Participating farmers came from tomato cluster villages and ADO Kalian, Mr. Nikubur Jaman, was present, too. During the field day, Mr. Dhar shared his happiness with the crop and better yield he obtained by employing the improved practices. “After learning protected nursery management and staking from WorldVeg, I was able to grow disease-free plants, achieve higher yields and better market acceptability,” he said.
Those good practices are bringing in more income for his family. Mr. Dhar plans to invest the additional income in an irrigation pump to improve his productivity even more.
Story and photos: Souradeep Acherjee
“After learning protected nursery management and staking from WorldVeg, I was able to grow disease-free plants, achieve higher yields and better market acceptability.”
— Mr. Puspa Ranjan Dhar, tomato farmer
WORLDVEG IN THE NEWS
The wild relatives of major vegetables, needed for climate resilience, are in danger
Eureka Alert, American Association for the Advancement of Science (AAAS), 13 December 2019
Importance of Protecting the World’s Agricultural Genetic Diversity
Borlaug Blog, 8 December 2019
Kalorienbedarf der Welt steigt durch schwerere Menschen
Sueddeutsche Zeitung (Germany), 8 December 2019
Bright results of soybean projects
Panay News, 5 December 2019

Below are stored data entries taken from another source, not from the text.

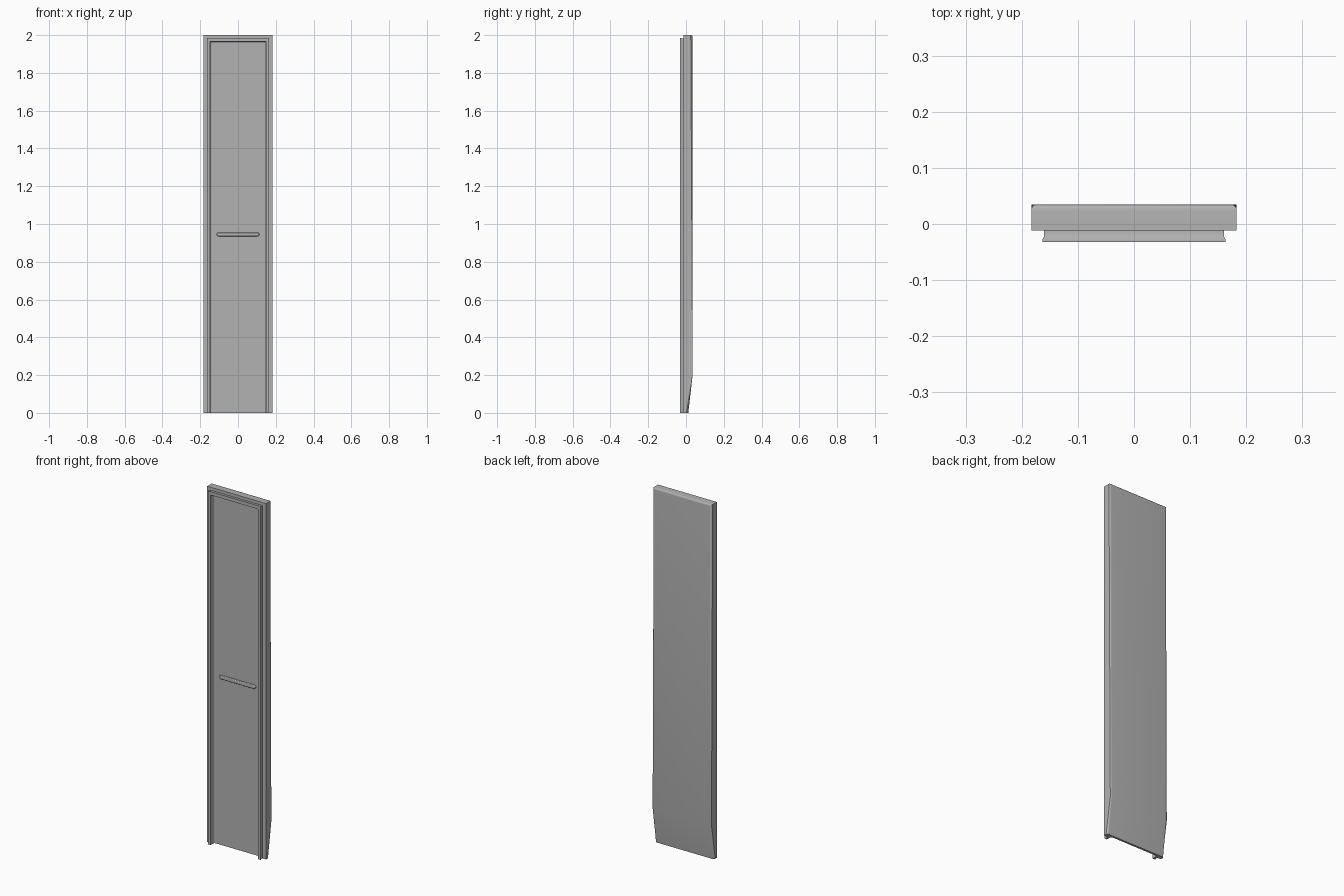
import bpy, bmesh, math

old = bpy.data.objects.get("Cube")
if old:
    bpy.data.objects.remove(old, do_unlink=True)

grey = bpy.data.materials.new("plain_grey")
grey.use_nodes = True
grey.diffuse_color = (0.45, 0.45, 0.45, 1)
grey.node_tree.nodes["Principled BSDF"].inputs["Base Color"].default_value = grey.diffuse_color


def finish(name, bm):
    bmesh.ops.recalc_face_normals(bm, faces=bm.faces)
    mesh = bpy.data.meshes.new(name)
    bm.to_mesh(mesh)
    bm.free()
    mesh.materials.append(grey)
    obj = bpy.data.objects.new(name, mesh)
    bpy.context.collection.objects.link(obj)
    return obj


def loft(name, rings):
    """Join rectangles given as (y, half width, bottom, top)."""
    bm = bmesh.new()
    loops = [[bm.verts.new(p) for p in ((-w, y, lo), (w, y, lo), (w, y, hi), (-w, y, hi))]
             for y, w, lo, hi in rings]
    bm.faces.new(loops[0])
    bm.faces.new(loops[-1])
    for a, b in zip(loops, loops[1:]):
        for i in range(4):
            j = (i + 1) % 4
            bm.faces.new((a[i], a[j], b[j], b[i]))
    return finish(name, bm)


def smooth(obj):
    bpy.ops.object.select_all(action='DESELECT')
    obj.select_set(True)
    bpy.context.view_layer.objects.active = obj
    bpy.ops.object.shade_smooth_by_angle(angle=math.radians(35))


def carve(obj, cutter):
    mod = obj.modifiers.new("recess", 'BOOLEAN')
    mod.operation = 'DIFFERENCE'
    mod.solver = 'EXACT'
    mod.object = cutter


# Outer shell: side profile swept across the width, thinner at the foot
HALF = 0.183
profile = [(-0.012, 0), (0.012, 0), (0.035, 0.2), (0.035, 2), (-0.012, 2)]
bm = bmesh.new()
sides = [[bm.verts.new((x, y, z)) for y, z in profile] for x in (-HALF, HALF)]
for side in sides:
    bm.faces.new(side)
for i in range(len(profile)):
    j = (i + 1) % len(profile)
    bm.faces.new((sides[0][i], sides[0][j], sides[1][j], sides[1][i]))
# Round the rear side edges and the rear top edge
rear = [e for e in bm.edges if all(v.co.y > 0 for v in e.verts)
        and (e.verts[0].co.x == e.verts[1].co.x or e.verts[0].co.z > 1)]
bmesh.ops.bevel(bm, geom=rear, offset=0.01, segments=5, profile=0.5, affect='EDGES')
shell = finish("outer_shell", bm)

# Raised rim on the front, slightly undercut on its outside
rim = loft("front_rim", [(-0.032, 0.163, 0, 1.986), (-0.027, 0.163, 0, 1.986),
                         (-0.022, 0.160, 0, 1.983), (-0.012, 0.160, 0, 1.983)])

# Recess with a filleted floor, open at the foot
RADIUS, FLOOR = 0.01, 0.0
rings = [(-0.06, 0.148, -0.1, 1.967)]
for k in range(7):
    a = k / 6 * math.pi / 2
    inset = RADIUS * (1 - math.cos(a))
    rings.append((FLOOR - RADIUS + RADIUS * math.sin(a), 0.148 - inset, -0.1, 1.967 - inset))
cutter = loft("recess_cutter", rings)
cutter.hide_render = True
cutter.hide_viewport = True
cutter.display_type = 'WIRE'
for part in (shell, rim):
    carve(part, cutter)
    smooth(part)

# Rounded cross rib on the recess floor
bm = bmesh.new()
outline = []
for end in (1, -1):
    for k in range(9):
        a = math.pi * (k / 8 - 0.5)
        outline.append(bm.verts.new((end * (0.103 + 0.01 * math.cos(a)), 0.002,
                                     0.945 + end * 0.01 * math.sin(a))))
base = bm.faces.new(outline)
top = bmesh.ops.extrude_face_region(bm, geom=[base])["geom"]
raised = [g for g in top if isinstance(g, bmesh.types.BMVert)]
bmesh.ops.translate(bm, verts=raised, vec=(0, -0.012, 0))
edges = [e for e in bm.edges if all(v in raised for v in e.verts)]
bmesh.ops.bevel(bm, geom=edges, offset=0.004, segments=3, profile=0.5, affect='EDGES')
rib = finish("cross_rib", bm)
smooth(rib)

WorldVeg plants 2266 accessions of Black Gram in Hyderabad
The Siasat Daily, 26 October 2019